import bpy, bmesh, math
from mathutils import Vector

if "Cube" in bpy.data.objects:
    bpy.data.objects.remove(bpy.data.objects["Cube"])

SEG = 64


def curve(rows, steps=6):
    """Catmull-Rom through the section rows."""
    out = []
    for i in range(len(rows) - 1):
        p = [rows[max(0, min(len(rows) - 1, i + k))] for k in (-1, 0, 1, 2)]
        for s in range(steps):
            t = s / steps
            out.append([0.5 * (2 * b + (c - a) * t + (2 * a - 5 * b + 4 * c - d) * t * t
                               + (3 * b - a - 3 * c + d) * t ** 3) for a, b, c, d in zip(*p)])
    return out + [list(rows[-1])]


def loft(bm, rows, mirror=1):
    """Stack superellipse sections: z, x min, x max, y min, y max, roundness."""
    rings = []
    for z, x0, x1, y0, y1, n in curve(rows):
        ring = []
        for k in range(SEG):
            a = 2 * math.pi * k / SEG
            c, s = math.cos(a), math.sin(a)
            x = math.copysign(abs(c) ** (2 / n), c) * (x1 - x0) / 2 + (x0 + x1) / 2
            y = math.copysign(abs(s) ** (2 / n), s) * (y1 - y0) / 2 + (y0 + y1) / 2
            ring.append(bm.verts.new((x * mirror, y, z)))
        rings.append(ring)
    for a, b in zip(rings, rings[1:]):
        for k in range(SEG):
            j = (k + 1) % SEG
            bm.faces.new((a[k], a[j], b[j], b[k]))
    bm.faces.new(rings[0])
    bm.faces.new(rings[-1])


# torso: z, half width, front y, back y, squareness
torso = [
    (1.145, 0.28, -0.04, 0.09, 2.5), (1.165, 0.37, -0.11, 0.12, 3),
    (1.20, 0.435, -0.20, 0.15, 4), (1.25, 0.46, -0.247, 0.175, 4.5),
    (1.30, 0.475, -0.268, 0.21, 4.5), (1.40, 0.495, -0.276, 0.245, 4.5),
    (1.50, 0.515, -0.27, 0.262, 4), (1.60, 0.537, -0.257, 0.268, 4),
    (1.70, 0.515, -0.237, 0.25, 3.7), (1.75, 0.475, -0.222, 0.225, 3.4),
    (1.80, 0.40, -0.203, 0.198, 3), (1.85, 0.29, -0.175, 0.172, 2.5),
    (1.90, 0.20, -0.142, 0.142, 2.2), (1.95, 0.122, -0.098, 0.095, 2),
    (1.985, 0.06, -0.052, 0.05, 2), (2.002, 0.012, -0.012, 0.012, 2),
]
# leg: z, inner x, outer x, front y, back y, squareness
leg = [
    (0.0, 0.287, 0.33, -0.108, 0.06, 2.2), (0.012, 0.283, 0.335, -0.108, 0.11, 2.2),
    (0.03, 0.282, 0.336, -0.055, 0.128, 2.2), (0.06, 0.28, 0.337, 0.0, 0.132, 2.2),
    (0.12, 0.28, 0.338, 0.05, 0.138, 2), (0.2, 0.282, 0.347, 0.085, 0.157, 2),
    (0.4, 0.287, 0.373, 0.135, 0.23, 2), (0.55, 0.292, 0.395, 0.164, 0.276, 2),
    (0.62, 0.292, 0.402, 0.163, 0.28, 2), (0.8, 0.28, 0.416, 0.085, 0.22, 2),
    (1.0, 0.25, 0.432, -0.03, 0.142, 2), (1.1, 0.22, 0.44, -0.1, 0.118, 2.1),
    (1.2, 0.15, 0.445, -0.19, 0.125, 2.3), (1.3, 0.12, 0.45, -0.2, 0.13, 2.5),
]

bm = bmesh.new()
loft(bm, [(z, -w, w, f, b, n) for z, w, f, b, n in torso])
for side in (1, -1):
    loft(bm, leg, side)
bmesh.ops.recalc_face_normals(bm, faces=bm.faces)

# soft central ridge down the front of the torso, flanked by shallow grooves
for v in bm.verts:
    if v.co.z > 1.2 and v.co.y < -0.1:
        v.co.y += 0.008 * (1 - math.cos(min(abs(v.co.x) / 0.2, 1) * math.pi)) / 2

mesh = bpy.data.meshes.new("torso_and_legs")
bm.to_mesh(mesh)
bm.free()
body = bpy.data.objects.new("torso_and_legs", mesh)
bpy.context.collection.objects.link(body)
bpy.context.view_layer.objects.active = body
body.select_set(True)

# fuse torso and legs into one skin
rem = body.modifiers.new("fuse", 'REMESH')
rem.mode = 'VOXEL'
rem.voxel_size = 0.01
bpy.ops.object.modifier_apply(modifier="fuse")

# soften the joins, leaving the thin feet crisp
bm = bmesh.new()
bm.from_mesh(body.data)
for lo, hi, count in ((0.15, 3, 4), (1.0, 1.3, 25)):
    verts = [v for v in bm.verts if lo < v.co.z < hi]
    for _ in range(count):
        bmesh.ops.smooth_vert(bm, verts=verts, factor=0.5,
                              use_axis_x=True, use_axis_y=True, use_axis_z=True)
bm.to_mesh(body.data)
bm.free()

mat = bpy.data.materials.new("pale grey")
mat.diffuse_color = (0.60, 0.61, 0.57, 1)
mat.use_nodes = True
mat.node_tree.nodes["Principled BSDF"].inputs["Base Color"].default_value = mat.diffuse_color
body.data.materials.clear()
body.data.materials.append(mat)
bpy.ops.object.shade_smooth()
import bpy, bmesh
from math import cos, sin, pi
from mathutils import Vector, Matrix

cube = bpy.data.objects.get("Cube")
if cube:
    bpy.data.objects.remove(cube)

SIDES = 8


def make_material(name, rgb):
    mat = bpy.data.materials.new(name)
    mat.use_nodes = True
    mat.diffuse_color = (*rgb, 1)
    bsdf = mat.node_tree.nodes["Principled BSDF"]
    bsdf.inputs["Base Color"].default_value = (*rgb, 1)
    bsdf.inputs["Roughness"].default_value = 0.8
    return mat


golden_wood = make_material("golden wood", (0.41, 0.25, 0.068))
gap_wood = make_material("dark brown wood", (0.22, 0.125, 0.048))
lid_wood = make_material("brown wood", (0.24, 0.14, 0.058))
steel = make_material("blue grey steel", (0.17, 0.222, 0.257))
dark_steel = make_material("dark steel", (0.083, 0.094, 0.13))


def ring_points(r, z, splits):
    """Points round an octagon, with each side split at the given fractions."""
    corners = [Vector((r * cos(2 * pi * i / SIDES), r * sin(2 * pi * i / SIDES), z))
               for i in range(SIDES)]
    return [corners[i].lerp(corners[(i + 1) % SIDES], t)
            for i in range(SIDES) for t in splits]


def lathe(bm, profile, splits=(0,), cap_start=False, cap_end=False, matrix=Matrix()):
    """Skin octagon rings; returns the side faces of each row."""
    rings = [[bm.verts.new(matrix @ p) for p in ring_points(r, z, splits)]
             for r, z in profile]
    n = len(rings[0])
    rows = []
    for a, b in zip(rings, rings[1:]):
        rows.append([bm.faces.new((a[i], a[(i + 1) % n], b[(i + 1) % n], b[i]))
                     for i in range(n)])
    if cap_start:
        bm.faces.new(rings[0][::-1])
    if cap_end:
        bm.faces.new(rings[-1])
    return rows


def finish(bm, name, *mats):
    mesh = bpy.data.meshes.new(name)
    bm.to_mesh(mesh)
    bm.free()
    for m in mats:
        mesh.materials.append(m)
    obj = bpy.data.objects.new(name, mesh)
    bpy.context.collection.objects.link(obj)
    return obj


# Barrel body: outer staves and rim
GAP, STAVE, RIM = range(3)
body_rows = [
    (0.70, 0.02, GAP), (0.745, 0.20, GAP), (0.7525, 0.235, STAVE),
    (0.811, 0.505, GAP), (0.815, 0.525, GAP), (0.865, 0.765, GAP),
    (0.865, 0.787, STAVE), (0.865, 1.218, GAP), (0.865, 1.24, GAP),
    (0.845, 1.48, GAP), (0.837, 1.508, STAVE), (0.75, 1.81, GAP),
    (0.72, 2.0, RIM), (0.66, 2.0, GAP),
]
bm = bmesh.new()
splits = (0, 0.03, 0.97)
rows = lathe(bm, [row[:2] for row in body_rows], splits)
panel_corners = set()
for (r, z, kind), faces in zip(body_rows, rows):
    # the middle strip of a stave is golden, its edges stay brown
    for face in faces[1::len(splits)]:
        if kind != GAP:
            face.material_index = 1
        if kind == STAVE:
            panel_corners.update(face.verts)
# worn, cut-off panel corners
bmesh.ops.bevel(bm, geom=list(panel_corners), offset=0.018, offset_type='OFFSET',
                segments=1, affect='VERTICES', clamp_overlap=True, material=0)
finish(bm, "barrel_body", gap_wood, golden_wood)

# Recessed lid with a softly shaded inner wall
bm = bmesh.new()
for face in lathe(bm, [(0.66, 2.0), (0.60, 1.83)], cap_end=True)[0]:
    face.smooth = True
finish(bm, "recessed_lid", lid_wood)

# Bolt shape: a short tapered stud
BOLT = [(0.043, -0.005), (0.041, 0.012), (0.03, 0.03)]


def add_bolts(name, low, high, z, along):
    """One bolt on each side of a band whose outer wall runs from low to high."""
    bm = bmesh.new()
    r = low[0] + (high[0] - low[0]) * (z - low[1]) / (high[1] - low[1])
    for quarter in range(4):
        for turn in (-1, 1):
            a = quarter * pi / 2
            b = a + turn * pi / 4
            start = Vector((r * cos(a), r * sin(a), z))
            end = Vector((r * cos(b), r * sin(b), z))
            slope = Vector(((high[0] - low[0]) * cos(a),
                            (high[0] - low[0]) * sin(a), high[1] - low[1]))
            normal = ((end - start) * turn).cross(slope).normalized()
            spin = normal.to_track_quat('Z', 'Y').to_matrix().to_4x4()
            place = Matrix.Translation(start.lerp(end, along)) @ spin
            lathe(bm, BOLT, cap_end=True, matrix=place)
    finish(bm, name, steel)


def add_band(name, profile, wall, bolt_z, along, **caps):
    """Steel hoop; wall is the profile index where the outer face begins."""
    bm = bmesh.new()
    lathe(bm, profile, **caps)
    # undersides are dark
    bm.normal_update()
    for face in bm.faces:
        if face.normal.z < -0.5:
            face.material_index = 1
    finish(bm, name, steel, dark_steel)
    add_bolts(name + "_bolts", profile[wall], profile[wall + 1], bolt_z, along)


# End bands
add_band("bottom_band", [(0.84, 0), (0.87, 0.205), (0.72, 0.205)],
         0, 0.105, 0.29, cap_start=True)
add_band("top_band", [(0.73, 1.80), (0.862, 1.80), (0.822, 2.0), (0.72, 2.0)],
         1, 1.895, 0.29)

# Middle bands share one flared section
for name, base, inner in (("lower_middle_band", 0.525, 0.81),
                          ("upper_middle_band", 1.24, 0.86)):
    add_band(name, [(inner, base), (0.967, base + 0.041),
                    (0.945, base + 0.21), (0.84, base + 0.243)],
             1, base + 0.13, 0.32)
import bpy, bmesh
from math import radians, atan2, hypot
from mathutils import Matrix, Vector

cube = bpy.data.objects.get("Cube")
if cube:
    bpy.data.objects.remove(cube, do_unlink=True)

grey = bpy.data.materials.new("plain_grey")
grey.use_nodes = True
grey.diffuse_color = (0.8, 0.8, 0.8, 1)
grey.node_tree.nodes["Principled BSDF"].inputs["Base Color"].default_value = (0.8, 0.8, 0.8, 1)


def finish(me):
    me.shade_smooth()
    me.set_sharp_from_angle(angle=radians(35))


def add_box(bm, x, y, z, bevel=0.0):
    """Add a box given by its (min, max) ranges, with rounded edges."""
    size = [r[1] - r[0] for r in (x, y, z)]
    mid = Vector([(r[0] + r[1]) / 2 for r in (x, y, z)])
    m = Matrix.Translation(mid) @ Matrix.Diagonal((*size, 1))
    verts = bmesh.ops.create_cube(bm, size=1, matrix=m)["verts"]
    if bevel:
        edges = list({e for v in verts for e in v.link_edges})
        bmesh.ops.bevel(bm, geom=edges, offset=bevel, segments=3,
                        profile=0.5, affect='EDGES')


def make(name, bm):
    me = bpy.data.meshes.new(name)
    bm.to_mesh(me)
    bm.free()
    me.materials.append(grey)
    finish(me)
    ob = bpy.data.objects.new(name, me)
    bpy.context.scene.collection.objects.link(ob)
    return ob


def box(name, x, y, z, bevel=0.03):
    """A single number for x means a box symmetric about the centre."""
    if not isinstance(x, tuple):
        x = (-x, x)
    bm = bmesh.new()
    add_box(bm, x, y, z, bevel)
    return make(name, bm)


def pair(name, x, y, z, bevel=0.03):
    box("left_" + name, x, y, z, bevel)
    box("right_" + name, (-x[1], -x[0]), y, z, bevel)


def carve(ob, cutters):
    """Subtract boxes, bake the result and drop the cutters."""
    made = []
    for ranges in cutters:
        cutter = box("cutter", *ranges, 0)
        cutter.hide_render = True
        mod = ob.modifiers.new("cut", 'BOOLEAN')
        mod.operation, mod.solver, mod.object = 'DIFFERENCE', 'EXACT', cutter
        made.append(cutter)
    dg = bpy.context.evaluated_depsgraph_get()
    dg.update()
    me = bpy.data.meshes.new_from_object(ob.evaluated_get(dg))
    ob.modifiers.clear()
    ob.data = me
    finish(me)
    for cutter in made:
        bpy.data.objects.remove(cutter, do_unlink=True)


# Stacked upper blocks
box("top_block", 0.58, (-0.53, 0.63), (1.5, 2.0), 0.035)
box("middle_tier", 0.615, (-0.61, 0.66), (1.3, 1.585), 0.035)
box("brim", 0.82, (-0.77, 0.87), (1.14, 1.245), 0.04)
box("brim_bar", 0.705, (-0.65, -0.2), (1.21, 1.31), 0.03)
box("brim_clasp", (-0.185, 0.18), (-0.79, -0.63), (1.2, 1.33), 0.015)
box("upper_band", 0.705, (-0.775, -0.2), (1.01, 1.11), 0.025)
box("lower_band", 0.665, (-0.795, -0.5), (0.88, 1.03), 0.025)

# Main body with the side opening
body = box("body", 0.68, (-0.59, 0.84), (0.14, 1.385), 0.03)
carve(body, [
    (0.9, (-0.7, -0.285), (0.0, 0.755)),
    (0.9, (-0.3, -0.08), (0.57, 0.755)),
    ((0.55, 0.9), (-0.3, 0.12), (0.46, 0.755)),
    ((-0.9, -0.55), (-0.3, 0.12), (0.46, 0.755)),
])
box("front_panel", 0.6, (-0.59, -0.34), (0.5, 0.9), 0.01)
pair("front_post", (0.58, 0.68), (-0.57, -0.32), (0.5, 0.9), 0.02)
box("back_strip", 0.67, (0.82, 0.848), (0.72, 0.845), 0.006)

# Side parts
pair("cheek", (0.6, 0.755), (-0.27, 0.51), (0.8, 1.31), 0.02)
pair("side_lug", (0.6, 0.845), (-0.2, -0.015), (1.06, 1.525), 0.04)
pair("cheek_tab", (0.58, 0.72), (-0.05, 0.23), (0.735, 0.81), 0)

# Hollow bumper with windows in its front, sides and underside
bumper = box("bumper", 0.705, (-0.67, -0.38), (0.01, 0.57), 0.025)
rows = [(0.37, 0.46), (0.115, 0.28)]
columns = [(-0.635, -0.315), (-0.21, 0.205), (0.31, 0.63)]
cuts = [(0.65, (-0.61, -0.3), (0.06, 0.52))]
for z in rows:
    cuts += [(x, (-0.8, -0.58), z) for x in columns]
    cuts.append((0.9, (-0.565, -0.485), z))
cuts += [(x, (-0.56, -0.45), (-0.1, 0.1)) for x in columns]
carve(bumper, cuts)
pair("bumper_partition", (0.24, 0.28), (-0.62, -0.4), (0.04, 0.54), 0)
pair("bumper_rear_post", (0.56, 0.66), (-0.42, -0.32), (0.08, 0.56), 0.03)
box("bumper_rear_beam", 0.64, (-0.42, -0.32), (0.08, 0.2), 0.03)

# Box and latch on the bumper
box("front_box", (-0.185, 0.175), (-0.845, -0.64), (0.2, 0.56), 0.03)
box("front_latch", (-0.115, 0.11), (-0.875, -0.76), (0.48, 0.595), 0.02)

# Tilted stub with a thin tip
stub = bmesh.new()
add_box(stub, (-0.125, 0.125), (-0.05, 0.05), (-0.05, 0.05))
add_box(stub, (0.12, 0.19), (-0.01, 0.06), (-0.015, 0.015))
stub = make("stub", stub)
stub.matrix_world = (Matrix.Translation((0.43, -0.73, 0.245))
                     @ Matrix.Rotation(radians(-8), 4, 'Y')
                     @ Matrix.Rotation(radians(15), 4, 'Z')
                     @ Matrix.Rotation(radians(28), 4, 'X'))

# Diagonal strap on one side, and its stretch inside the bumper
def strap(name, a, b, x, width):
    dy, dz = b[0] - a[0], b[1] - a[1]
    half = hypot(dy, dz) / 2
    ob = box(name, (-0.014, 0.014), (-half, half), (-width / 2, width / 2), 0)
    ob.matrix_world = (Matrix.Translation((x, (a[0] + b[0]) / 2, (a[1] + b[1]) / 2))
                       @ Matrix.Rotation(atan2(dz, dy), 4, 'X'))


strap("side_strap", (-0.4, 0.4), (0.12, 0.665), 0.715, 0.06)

──────

From the entries above, restate word for word the lines from the line containing "add_box(bm, x, y, z, bevel)" to the line containing "dg.update()", both ends included, and nothing more.

    add_box(bm, x, y, z, bevel)
    return make(name, bm)


def pair(name, x, y, z, bevel=0.03):
    box("left_" + name, x, y, z, bevel)
    box("right_" + name, (-x[1], -x[0]), y, z, bevel)


def carve(ob, cutters):
    """Subtract boxes, bake the result and drop the cutters."""
    made = []
    for ranges in cutters:
        cutter = box("cutter", *ranges, 0)
        cutter.hide_render = True
        mod = ob.modifiers.new("cut", 'BOOLEAN')
        mod.operation, mod.solver, mod.object = 'DIFFERENCE', 'EXACT', cutter
        made.append(cutter)
    dg = bpy.context.evaluated_depsgraph_get()
    dg.update()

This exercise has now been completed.